Issue 1: Dance Workers’ Lack of Value and Protections in Society

Dance workers are disheartened by the widespread undervaluing of dance’s role in our communities.

We are disillusioned with the insufficient support we receive from various levels of society, the lack of appropriate dance knowledge across education systems, and we are frustrated and perplexed by the limitations of current organizational structures, like the 501(c)3 model. With limited infrastructure for the arts and dance, 60% of dance workers operate from one ‘gig’ to another, facing similar challenges as other freelance workers nationwide—lacking essential benefits and protections, which is particularly challenging given the physical demands of our work and the additional jobs we take to make ends meet.

What are the Facts?

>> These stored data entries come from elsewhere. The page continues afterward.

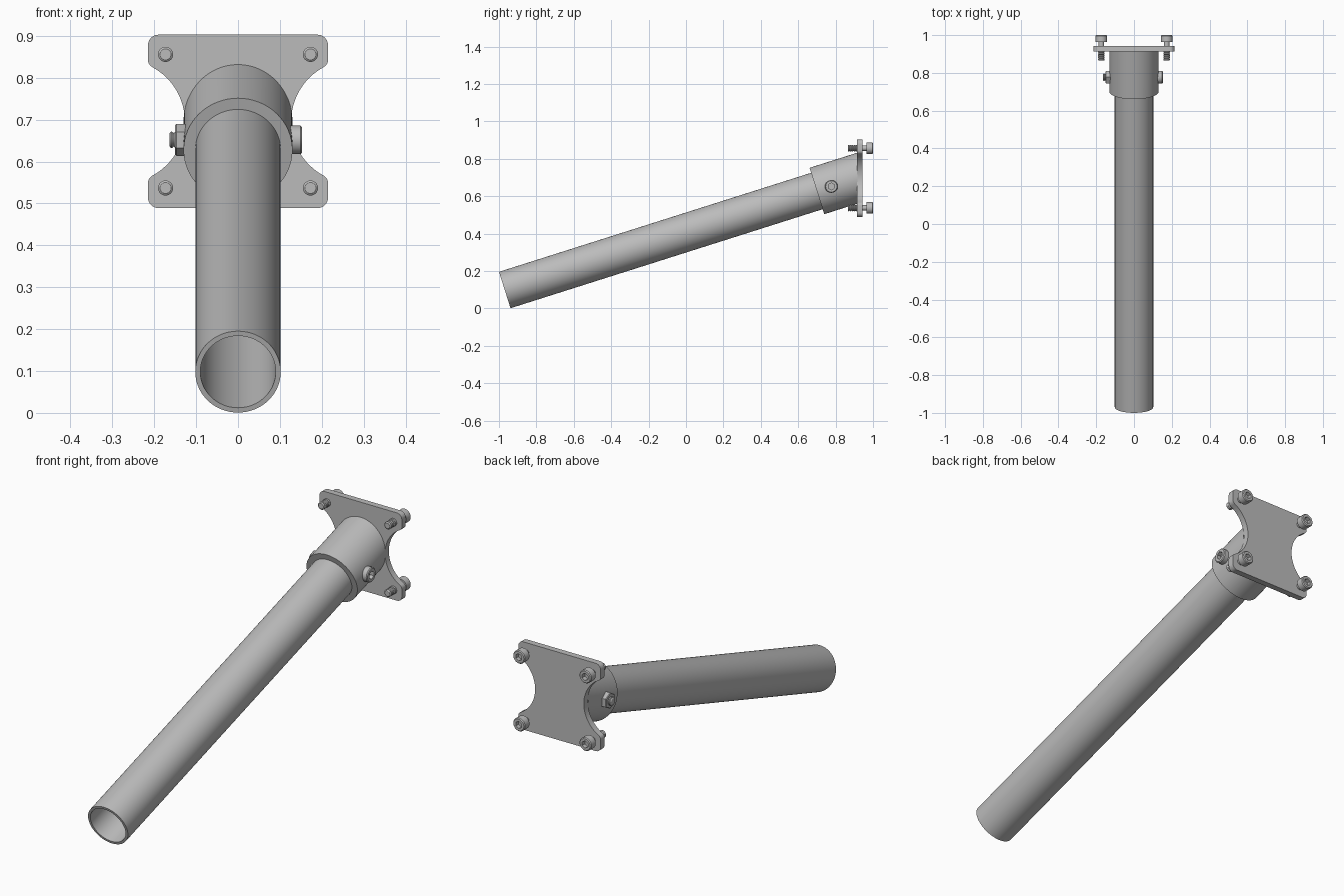
import bpy
import bmesh
from math import sin, cos, tan, pi, radians, atan2, sqrt
from mathutils import Vector, Matrix

cube = bpy.data.objects.get("Cube")
if cube:
    bpy.data.objects.remove(cube, do_unlink=True)

steel = bpy.data.materials.new("grey steel")
steel.use_nodes = True
GREY = (0.5, 0.5, 0.5, 1)
steel.diffuse_color = GREY
steel.node_tree.nodes["Principled BSDF"].inputs["Base Color"].default_value = GREY


def finish(name, bm, matrix=Matrix()):
    """Turn a bmesh into a named, smooth shaded object with sharp edges."""
    bm.transform(matrix)
    bmesh.ops.recalc_face_normals(bm, faces=bm.faces)
    mesh = bpy.data.meshes.new(name)
    bm.to_mesh(mesh)
    bm.free()
    mesh.materials.append(steel)
    mesh.shade_smooth()
    mesh.set_sharp_from_angle(angle=radians(30))
    obj = bpy.data.objects.new(name, mesh)
    bpy.context.collection.objects.link(obj)
    return obj


def lathe(profile, segments, closed=False):
    """Spin (radius, height[, hex]) points round z; hex points make a hexagon."""
    bm = bmesh.new()
    rings = []
    for r, h, *hexed in profile:
        ring = []
        for i in range(segments):
            a = 2 * pi * i / segments
            k = cos(pi / 6) / cos(a % (pi / 3) - pi / 6) if hexed else 1
            ring.append(bm.verts.new((r * k * cos(a), r * k * sin(a), h)))
        rings.append(ring)
    pairs = list(zip(rings, rings[1:]))
    if closed:
        pairs.append((rings[-1], rings[0]))
    else:
        bm.faces.new(rings[0])
        bm.faces.new(rings[-1])
    for low, high in pairs:
        for i in range(segments):
            j = (i + 1) % segments
            bm.faces.new((low[i], low[j], high[j], high[i]))
    return bm


def place(origin, direction):
    turn = Vector(direction).to_track_quat('Z', 'X').to_matrix().to_4x4()
    return Matrix.Translation(origin) @ turn


# Tilted axis shared by the tube and its socket
TILT = radians(17.6)
AXIS = Vector((0, cos(TILT), sin(TILT)))
START = Vector((0, -0.969, 0.098))


def on_axis(y):
    return START + AXIS * ((y - START.y) / AXIS.y)


def pipe(y0, y1, outer, inner):
    length = (on_axis(y1) - on_axis(y0)).length
    bm = lathe([(inner, 0), (outer, 0), (outer, length), (inner, length)], 64, True)
    bm.transform(place(on_axis(y0), AXIS))
    return bm


# Long tube
finish("long_tube", pipe(START.y, 0.86, 0.102, 0.09))

# Socket sleeve, trimmed flat where it meets the plate
PLATE_FRONT, PLATE_BACK = 0.914, 0.943
sleeve = pipe(0.70, 1.0, 0.13, 0.102)
bmesh.ops.bisect_plane(sleeve, geom=sleeve.verts[:] + sleeve.edges[:] + sleeve.faces[:],
                       plane_co=(0, PLATE_FRONT + 0.002, 0), plane_no=(0, 1, 0),
                       clear_outer=True)
finish("socket_sleeve", sleeve)


# Mounting plate: rounded rectangle with a round notch in each side
def arc(cx, cz, r, a0, a1, n):
    angles = [a0 + (a1 - a0) * i / n for i in range(n + 1)]
    return [(cx + r * cos(a), cz + r * sin(a)) for a in angles]


WIDE, TALL, MID = 0.215, 0.207, 0.696
NOTCH_X, NOTCH_R, LIP, CORNER = 0.274, 0.147, 0.02, 0.025
lip_x = WIDE - LIP
lip_z = sqrt((NOTCH_R + LIP) ** 2 - (NOTCH_X - lip_x) ** 2)
meet = atan2(lip_z, lip_x - NOTCH_X)
quarter = (arc(NOTCH_X, 0, NOTCH_R, pi, meet, 12)
           + arc(lip_x, lip_z, LIP, meet - pi, 0, 5)[1:]
           + arc(WIDE - CORNER, TALL - CORNER, CORNER, 0, pi / 2, 6))
half = [(x, -z) for x, z in reversed(quarter[1:])] + quarter
outline = half + [(-x, z) for x, z in reversed(half)]
bm = bmesh.new()
face = bm.faces.new([bm.verts.new((x, PLATE_FRONT, MID + z)) for x, z in outline])
ext = bmesh.ops.extrude_face_region(bm, geom=[face], use_keep_orig=True)
moved = [v for v in ext["geom"] if isinstance(v, bmesh.types.BMVert)]
bmesh.ops.translate(bm, verts=moved, vec=(0, PLATE_BACK - PLATE_FRONT, 0))
finish("mounting_plate", bm)


# Socket head bolts: z = 0 is under the head, the threads run downwards
def bolt(name, origin, direction, length, thread, size=1.0):
    shank, root, head, top = 0.018 * size, 0.0145 * size, 0.031 * size, 0.036
    profile = [(root * 0.9, -length)]
    turns = int(thread / 0.009)
    for i in range(turns):
        z = -length + thread * i / turns
        profile += [(root, z + 0.001), (shank, z + 0.004), (shank, z + 0.006)]
    profile += [(root, thread - length), (root, 0), (head, 0), (head, top - 0.004),
                (head - 0.004, top), (0.017 * size, top, True),
                (0.017 * size, top - 0.02, True)]
    finish(name, lathe(profile, 36), place(origin, direction))


for side, x in (("left", 0.173), ("right", -0.173)):
    for level, z in (("upper", 0.856), ("lower", 0.537)):
        bolt(f"{level}_{side}_plate_bolt", (x, 0.964, z), (0, 1, 0), 0.099, 0.05)

# Cross bolt through the sleeve, with its nut
CROSS = on_axis(0.777)
bolt("cross_bolt", CROSS + Vector((0.117, 0, 0)), (1, 0, 0), 0.281, 0.04, 1.1)
nut = lathe([(0.036, 0), (0.038, 0.003), (0.038, 0.029), (0.035, 0.032)], 6)
finish("cross_bolt_nut", nut, place(CROSS - Vector((0.118, 0, 0)), (-1, 0, 0)))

  • Making art—and by extension dance—is viewed as frivolous, and artists’ societal contributions are not well understood, documented, or publicized.1
  • Dance education greatly decreases with each level of education. 76% of public elementary, 44% of middle schools, and 21% of high schools provide dance education.2
  • Dance educators make up only 12.5% of full-time and 7.2% of part-time certified arts teachers in NYC public schools.3
  • Dance/NYC’s studies show consistent requests for training to successfully navigate business structures.

From the State of NYC Dance 2023 Report:

How do we get to Valued & Protected?

By considering our relationship to larger systems, how we interact in community, and activities on a day-to-day level as well as incentivizing those in positions of power to take action.

Larger Systems

Dance is directly affected by the governing political and economic systems and their related laws, policies, tax codes, and social norms. These indicate the value of dance and set a precedent for how society interacts with and supports our industry. Here’s how you can help shift larger systems to better the New York City dance industry: 

Quick Actions (5 minutes)

Deeper Actions (30 minutes to 3 hours)

Questions for Reflection

In Community

When we engage with others in and out of dance—through work, cultural connection or collaboration—we shape the tone of the industry and can mitigate the less-than-ideal environment in which dance operates. Here’s how you can engage in community with this in mind: 

Quick Actions (5 minutes)

  • Share the Healing, Bridging, Thriving NEA Summit with colleagues to get language for cross-sector benefits of the arts and dance.
  • Encourage school leadership where you work or in your community to have meaningful dance programming and education.
  • Consider your relationship to power/privilege before you send a request for labor. 
  • Practice mutual aid with other dance workers or pay forward a small action of kindness. 

Deeper Actions (30 minutes to 3 hours)

  • Read the research on the benefits of dance education
  • Consider bringing dance programming into your organization—arts and non-arts—as part of professional development to support embodied learning. 
  • Explore other business models besides nonprofit structures including worker cooperatives.  
  • Consider ways to support dance workers you engage to cover safety net costs, access costs, or to mitigate the risk they incur.

Questions for Reflection


Our day-to-day actions can lead to small changes in our work environment, highlighting the value of dance and challenging the lack of protections in society. However, these changes often require us to be more mindful and deliberate in our actions.

Quick Actions (5 minutes)

  • Use ‘dance worker’ to refer to all of us who keep the dance industry afloat through their labor. 
  • Learn about your rights to timely payment and contracts as a freelancer in NYC.

Questions for Reflection

Positions of Power

Do you hold a position of power that influences how funding reaches the dance community or how policy is set? Review and prepare to advance the following actions for:

Download Primer

Get a downloadable version of this Issue Primer for your use.